Gov’t pleads with foreign envoys to support peace process
Presidential Affairs Minister, Barnaba Marial Benjamin, called on foreign envoys to support the peace agreement.
Bernaba added that the government is committed to securing parts of the country undergoing occasional conflicts.
He added that many cases of inter-communal violence experienced in the country are not politically motivated, the government has said.
“The communities that are fighting have nothing to do with the political issues. These are community problems. [They are] Cattle rustling and many other revenge killings from families and not political,” Marial said.
He spoke at the Indian embassy during the official celebration of India’s 76th Independence Day, on Monday.
Barnaba further called on the peace partners to put hand in the implementation of the agreement and speed up where the principles might be slow.
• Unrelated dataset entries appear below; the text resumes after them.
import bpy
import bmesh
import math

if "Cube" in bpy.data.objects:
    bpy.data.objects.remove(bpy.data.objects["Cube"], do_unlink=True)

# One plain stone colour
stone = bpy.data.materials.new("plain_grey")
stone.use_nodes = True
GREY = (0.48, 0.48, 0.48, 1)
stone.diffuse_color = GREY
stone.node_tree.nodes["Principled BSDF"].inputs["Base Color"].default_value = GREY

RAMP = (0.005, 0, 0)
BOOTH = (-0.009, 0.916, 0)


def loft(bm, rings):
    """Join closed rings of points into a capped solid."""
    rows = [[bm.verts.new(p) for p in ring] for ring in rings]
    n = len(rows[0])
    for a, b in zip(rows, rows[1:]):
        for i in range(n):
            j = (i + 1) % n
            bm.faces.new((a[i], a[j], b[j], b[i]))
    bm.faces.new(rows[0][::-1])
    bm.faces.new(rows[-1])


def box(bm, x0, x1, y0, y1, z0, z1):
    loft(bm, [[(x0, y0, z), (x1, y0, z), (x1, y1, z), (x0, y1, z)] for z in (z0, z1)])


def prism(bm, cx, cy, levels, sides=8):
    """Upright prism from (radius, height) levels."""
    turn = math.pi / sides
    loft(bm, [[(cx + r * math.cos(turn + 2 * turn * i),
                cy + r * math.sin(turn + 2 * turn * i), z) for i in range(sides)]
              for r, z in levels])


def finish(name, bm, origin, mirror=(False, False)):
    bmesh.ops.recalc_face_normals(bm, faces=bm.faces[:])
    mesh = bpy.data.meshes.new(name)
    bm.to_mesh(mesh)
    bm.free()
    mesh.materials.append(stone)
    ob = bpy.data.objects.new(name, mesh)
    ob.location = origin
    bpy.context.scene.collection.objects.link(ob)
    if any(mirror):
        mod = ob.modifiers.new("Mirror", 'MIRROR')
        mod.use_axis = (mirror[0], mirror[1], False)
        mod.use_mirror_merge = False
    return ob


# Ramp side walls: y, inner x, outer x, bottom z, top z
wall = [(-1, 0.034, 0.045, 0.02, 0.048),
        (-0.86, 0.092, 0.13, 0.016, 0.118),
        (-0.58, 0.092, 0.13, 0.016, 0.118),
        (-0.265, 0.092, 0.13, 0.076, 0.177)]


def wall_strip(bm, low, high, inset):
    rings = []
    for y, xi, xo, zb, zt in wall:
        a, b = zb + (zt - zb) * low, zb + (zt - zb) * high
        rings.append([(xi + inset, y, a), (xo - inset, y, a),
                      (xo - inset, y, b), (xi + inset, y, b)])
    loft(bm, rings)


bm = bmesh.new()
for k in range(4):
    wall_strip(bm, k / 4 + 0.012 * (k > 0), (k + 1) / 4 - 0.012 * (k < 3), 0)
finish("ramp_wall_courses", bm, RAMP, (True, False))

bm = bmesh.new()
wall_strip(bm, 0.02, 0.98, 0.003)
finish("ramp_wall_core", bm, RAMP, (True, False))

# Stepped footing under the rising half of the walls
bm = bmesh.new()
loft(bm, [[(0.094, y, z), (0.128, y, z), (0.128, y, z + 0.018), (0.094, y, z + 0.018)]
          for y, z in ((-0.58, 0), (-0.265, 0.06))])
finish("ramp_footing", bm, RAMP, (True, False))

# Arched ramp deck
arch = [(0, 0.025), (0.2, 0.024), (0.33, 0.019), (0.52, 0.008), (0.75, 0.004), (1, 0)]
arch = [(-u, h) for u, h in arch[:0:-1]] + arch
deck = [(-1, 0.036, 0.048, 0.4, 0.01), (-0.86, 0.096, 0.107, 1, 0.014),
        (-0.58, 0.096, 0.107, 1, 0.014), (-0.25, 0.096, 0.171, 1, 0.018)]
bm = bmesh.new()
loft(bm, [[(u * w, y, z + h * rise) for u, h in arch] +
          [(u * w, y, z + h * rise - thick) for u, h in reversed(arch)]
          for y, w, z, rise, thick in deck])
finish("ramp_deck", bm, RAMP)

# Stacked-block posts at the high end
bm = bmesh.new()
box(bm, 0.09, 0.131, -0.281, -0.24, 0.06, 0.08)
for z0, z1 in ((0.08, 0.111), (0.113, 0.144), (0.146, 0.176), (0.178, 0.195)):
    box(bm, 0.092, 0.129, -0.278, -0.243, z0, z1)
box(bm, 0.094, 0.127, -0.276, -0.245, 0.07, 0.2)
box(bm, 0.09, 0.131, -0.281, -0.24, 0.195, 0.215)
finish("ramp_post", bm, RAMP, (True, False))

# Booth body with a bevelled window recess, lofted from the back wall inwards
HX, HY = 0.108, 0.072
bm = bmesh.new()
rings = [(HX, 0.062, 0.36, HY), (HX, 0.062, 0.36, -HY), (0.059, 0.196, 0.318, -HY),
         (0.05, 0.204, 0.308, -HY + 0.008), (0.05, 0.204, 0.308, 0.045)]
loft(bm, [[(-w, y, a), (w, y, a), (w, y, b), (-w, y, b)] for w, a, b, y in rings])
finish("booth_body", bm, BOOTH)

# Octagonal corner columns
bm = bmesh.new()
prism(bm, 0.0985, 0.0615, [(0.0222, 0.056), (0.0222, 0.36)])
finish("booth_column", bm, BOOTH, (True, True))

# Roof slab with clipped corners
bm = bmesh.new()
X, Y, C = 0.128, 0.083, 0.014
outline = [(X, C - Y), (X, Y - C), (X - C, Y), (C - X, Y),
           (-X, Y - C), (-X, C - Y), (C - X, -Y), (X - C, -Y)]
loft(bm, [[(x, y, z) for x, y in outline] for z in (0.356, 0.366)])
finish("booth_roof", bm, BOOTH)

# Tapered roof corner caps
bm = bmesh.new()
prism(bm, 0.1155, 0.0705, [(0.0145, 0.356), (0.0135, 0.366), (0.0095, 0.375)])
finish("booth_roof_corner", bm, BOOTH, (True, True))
“So support the peace process, come in help us where we are going slow,” he urged.
He assured the ambassadors that South Sudanese are implementing the agreement
“What I can assure you is that we are implementing the peace process; we are doing it,” he said.
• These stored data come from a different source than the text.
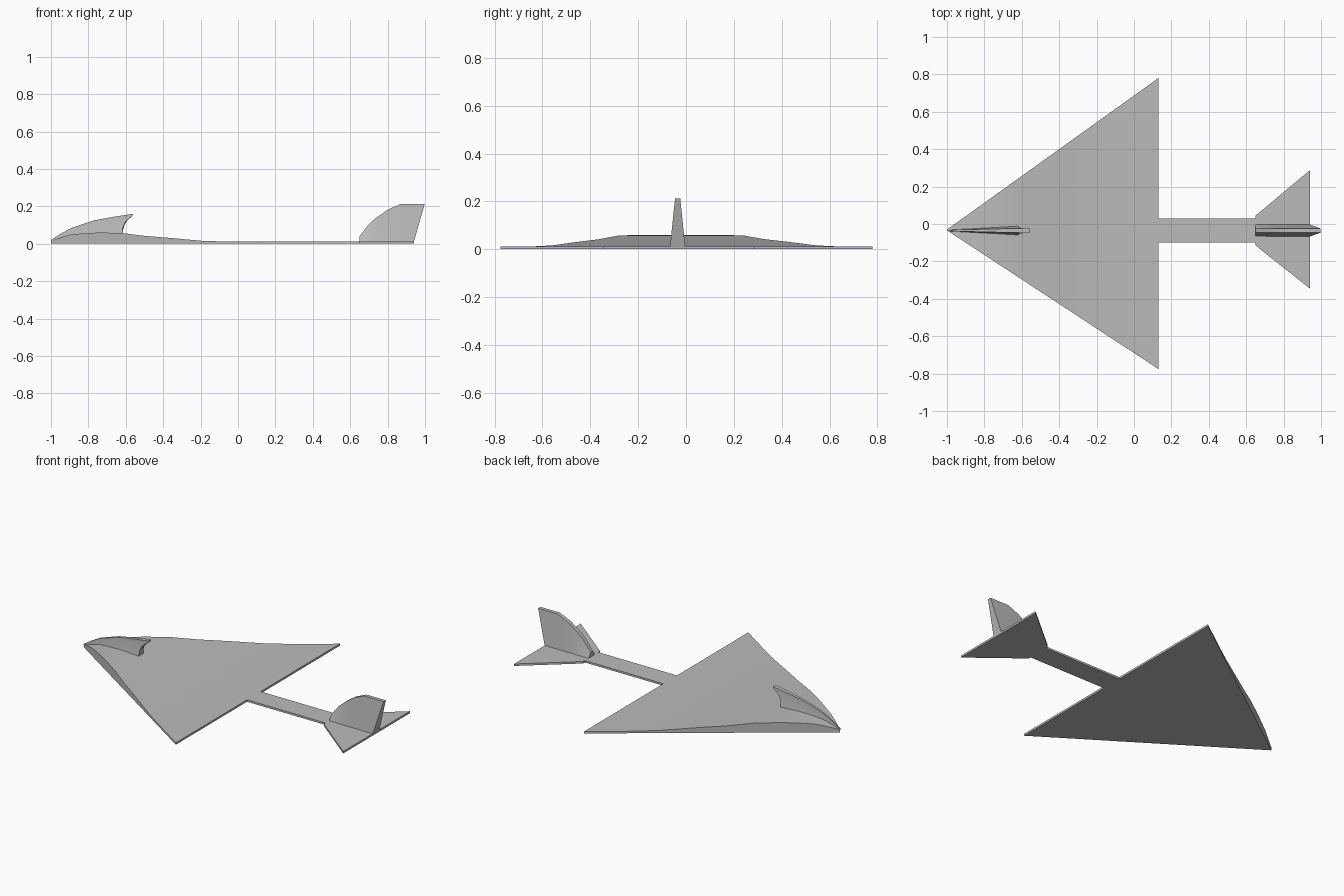
import bpy
import bmesh
import math

cube = bpy.data.objects.get("Cube")
if cube:
    bpy.data.objects.remove(cube, do_unlink=True)

AXIS_Y = -0.035

grey = bpy.data.materials.new("plain_grey")
grey.use_nodes = True
grey.diffuse_color = (0.5, 0.5, 0.5, 1)
grey.node_tree.nodes["Principled BSDF"].inputs["Base Color"].default_value = grey.diffuse_color


def loft(name, rings, angle=30):
    """Skin closed rings of points and cap both ends."""
    bm = bmesh.new()
    loops = [[bm.verts.new(p) for p in ring] for ring in rings]
    for a, b in zip(loops, loops[1:]):
        n = len(a)
        for i in range(n):
            j = (i + 1) % n
            bm.faces.new((a[i], a[j], b[j], b[i]))
    bm.faces.new(loops[0])
    bm.faces.new(loops[-1])
    bmesh.ops.recalc_face_normals(bm, faces=bm.faces)
    mesh = bpy.data.meshes.new(name)
    bm.to_mesh(mesh)
    bm.free()
    obj = bpy.data.objects.new(name, mesh)
    bpy.context.collection.objects.link(obj)
    mesh.materials.append(grey)
    bpy.ops.object.select_all(action='DESELECT')
    obj.select_set(True)
    bpy.context.view_layer.objects.active = obj
    bpy.ops.object.shade_smooth_by_angle(angle=math.radians(angle))
    return obj


def slab(x, right, left, top):
    return [(x, right, 0), (x, left, 0), (x, left, top), (x, right, top)]


def fin_ring(points):
    """Cross-section from (x, z, half width) points, base to ridge."""
    left = [(x, AXIS_Y + w, z) for x, z, w in points]
    right = [(x, AXIS_Y - w, z) for x, z, w in reversed(points)]
    return left + right


# Delta wing: flat underneath, humped near the nose
hump = [(-1, 0.016), (-0.95, 0.033), (-0.89, 0.05), (-0.82, 0.056), (-0.74, 0.06),
        (-0.62, 0.057), (-0.5, 0.042), (-0.35, 0.03), (-0.2, 0.016), (-0.08, 0.012), (0.13, 0.012)]
rings = []
for x, z in hump:
    t = (x + 1) / 1.13
    rings.append(slab(x, -0.032 - 0.002 - 0.741 * t, -0.032 + 0.002 + 0.81 * t, z))
loft("delta_wing", rings)

# Tail boom and tailplane
loft("tail_boom", [slab(0.13, -0.1, 0.03, 0.012), slab(0.65, -0.1, 0.03, 0.012)])
loft("tailplane", [slab(0.65, -0.115, 0.045, 0.012), slab(0.94, -0.345, 0.287, 0.012)])

# Tail fin: wide base tapering to a narrow, curved ridge
ridge = [(0.65, 0.04), (0.7, 0.105), (0.74, 0.14), (0.8, 0.182), (0.87, 0.212), (0.998, 0.212)]
rings = []
for i, (x, z) in enumerate(ridge):
    base_x = 0.65 + 0.29 * i / (len(ridge) - 1)
    rings.append(fin_ring([(base_x, 0.008, 0.032), (x, z, 0.011)]))
loft("tail_fin", rings)

# Nose fin: swept back with a hooked trailing edge and hollow sides
ridge = [(-1, 0.02), (-0.95, 0.052), (-0.89, 0.085), (-0.77, 0.125), (-0.67, 0.143), (-0.56, 0.16)]
hook = [(0, 0), (0.06, 0.33), (0.27, 0.6), (0.6, 0.78), (0.88, 0.87), (1, 1)]
rings = []
for x, z in ridge:
    t = (x + 1) / 0.44
    base_x = -1 + 0.38 * t
    base_z = min(0.05, 0.012 + 0.3 * (base_x + 1))
    base_w, top_w = 0.003 + 0.022 * t, 0.003 + 0.01 * t
    rings.append(fin_ring([
        (base_x + (x - base_x) * u, base_z + (z - base_z) * v,
         top_w + (base_w - top_w) * (1 - v) ** 2)
        for u, v in hook]))
loft("nose_fin", rings, 35)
He added that the implementation of the peace agreement is slow but they parties are sure they will finish it within the required timeline.
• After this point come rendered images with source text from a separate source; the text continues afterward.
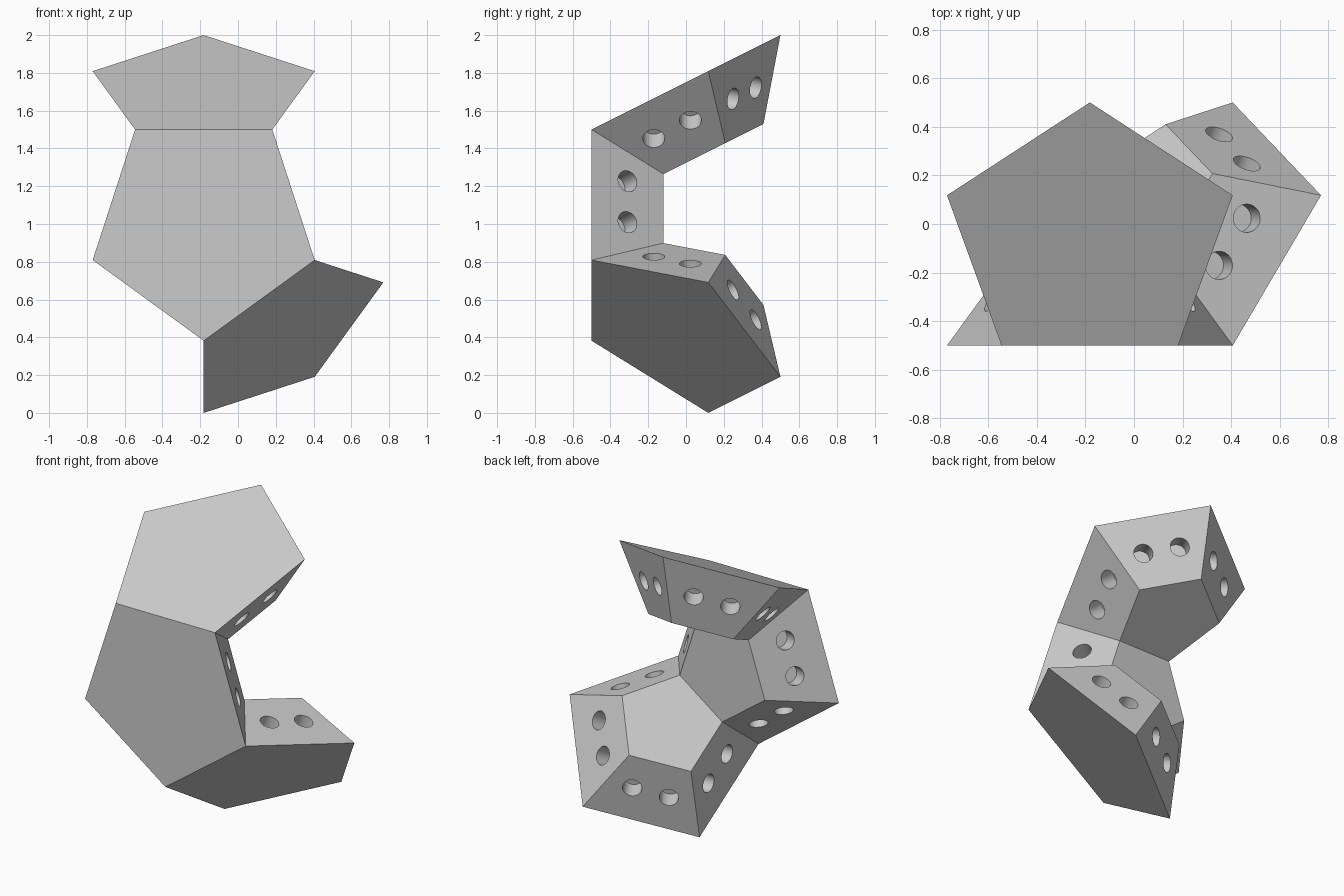
import bpy
import bmesh
from math import cos, sin, pi, radians
from mathutils import Vector, Matrix

cube = bpy.data.objects.get("Cube")
if cube:
    bpy.data.objects.remove(cube, do_unlink=True)

CENTRE = Vector((-0.1816, 0.309, 1.0))   # point all the tapered sides aim at
RADIUS = 0.618                           # circumradius of the outer pentagon
INRADIUS = 0.809                         # centre to outer face
INNER = 0.53                             # scale of the inner pentagon
HOLE_R, HOLE_DEPTH, HOLE_OFFSET = 0.058, 0.12, 0.114

grey = bpy.data.materials.new("light grey")
grey.use_nodes = True
grey.diffuse_color = (0.6, 0.6, 0.6, 1)
grey.node_tree.nodes["Principled BSDF"].inputs["Base Color"].default_value = grey.diffuse_color


def add_object(name, bm, matrix):
    bmesh.ops.recalc_face_normals(bm, faces=bm.faces)
    mesh = bpy.data.meshes.new(name)
    bm.to_mesh(mesh)
    bm.free()
    mesh.materials.append(grey)
    obj = bpy.data.objects.new(name, mesh)
    obj.matrix_world = matrix
    bpy.context.collection.objects.link(obj)
    return obj


def frustum():
    """Pentagonal block tapering towards the local origin."""
    bm = bmesh.new()
    rings = []
    for s in (INNER, 1):
        rings.append([bm.verts.new((RADIUS * s * cos(a), RADIUS * s * sin(a), INRADIUS * s))
                      for a in (pi / 5 + 2 * pi * k / 5 for k in range(5))])
    inner, outer = rings
    bm.faces.new(inner)
    bm.faces.new(outer)
    for k in range(5):
        j = (k + 1) % 5
        bm.faces.new((inner[k], inner[j], outer[j], outer[k]))
    return bm


def hole_cutters():
    """Two blind holes square to each of the five sides."""
    bm = bmesh.new()
    apothem = RADIUS * cos(pi / 5)
    normal = Vector((INRADIUS, 0, -apothem)).normalized()
    middle = Vector((apothem, 0, INRADIUS)) * (1 + INNER) / 2
    tilt = normal.to_track_quat("Z", "Y").to_matrix().to_4x4()
    proud = 0.04
    for k in range(5):
        turn = Matrix.Rotation(2 * pi * k / 5, 4, "Z")
        for side in (-1, 1):
            pos = middle + Vector((0, side * HOLE_OFFSET, 0)) + normal * (proud - HOLE_DEPTH) / 2
            bmesh.ops.create_cone(bm, cap_ends=True, segments=40, radius1=HOLE_R,
                                  radius2=HOLE_R, depth=HOLE_DEPTH + proud,
                                  matrix=turn @ Matrix.Translation(pos) @ tilt)
    return bm


def make_block(name, n, u):
    """n is the outer face direction, u points to the middle of one edge."""
    v = n.cross(u)
    matrix = Matrix.Translation(CENTRE) @ Matrix((u, v, n)).transposed().to_4x4()
    block = add_object(name, frustum(), matrix)
    cutter = add_object(name + "_holes", hole_cutters(), matrix)
    cutter.hide_render = True
    bpy.context.view_layer.update()
    mod = block.modifiers.new("holes", "BOOLEAN")
    mod.operation = "DIFFERENCE"
    mod.solver = "EXACT"
    mod.object = cutter
    bpy.ops.object.select_all(action="DESELECT")
    block.select_set(True)
    bpy.context.view_layer.objects.active = block
    bpy.ops.object.modifier_apply(modifier=mod.name)
    bpy.data.objects.remove(cutter, do_unlink=True)
    bpy.ops.object.shade_smooth_by_angle(angle=radians(30))


# Upright front block, then the two blocks folded back from its edges
front = Vector((0, -1, 0))
make_block("front_block", front, Vector((0, 0, 1)))
for name, angle in (("top_block", 90), ("lower_left_block", -54)):
    a = radians(angle)
    n = (front + 2 * Vector((cos(a), 0, sin(a)))).normalized()
    u = (front - n * front.dot(n)).normalized()
    make_block(name, n, u)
“The political will is there. Our people are tired of war.
“Wwe are not going back to war,” he said.
He added that the 38 political parties have agreed to bring peace in the country.
Barnaba added that President Salva Kiir and the First Vice President, Dr Riek Machar, have been meeting during the Friday cabinet meetings to ensure that government functions and the fast-tracking of the peace agreement is on track.
“I would like to assure the population here to feel at home; there is no more war,” he added.
In the past two months, South Sudan has been experiencing a wave of inter-communal violence in parts of Eastern Equatoria, Warrap State and Abyei.
Clashes between pastoralist communities and the host communities in parts of Eastern Equatoria State such as Nimule and Magwi had been on the rise.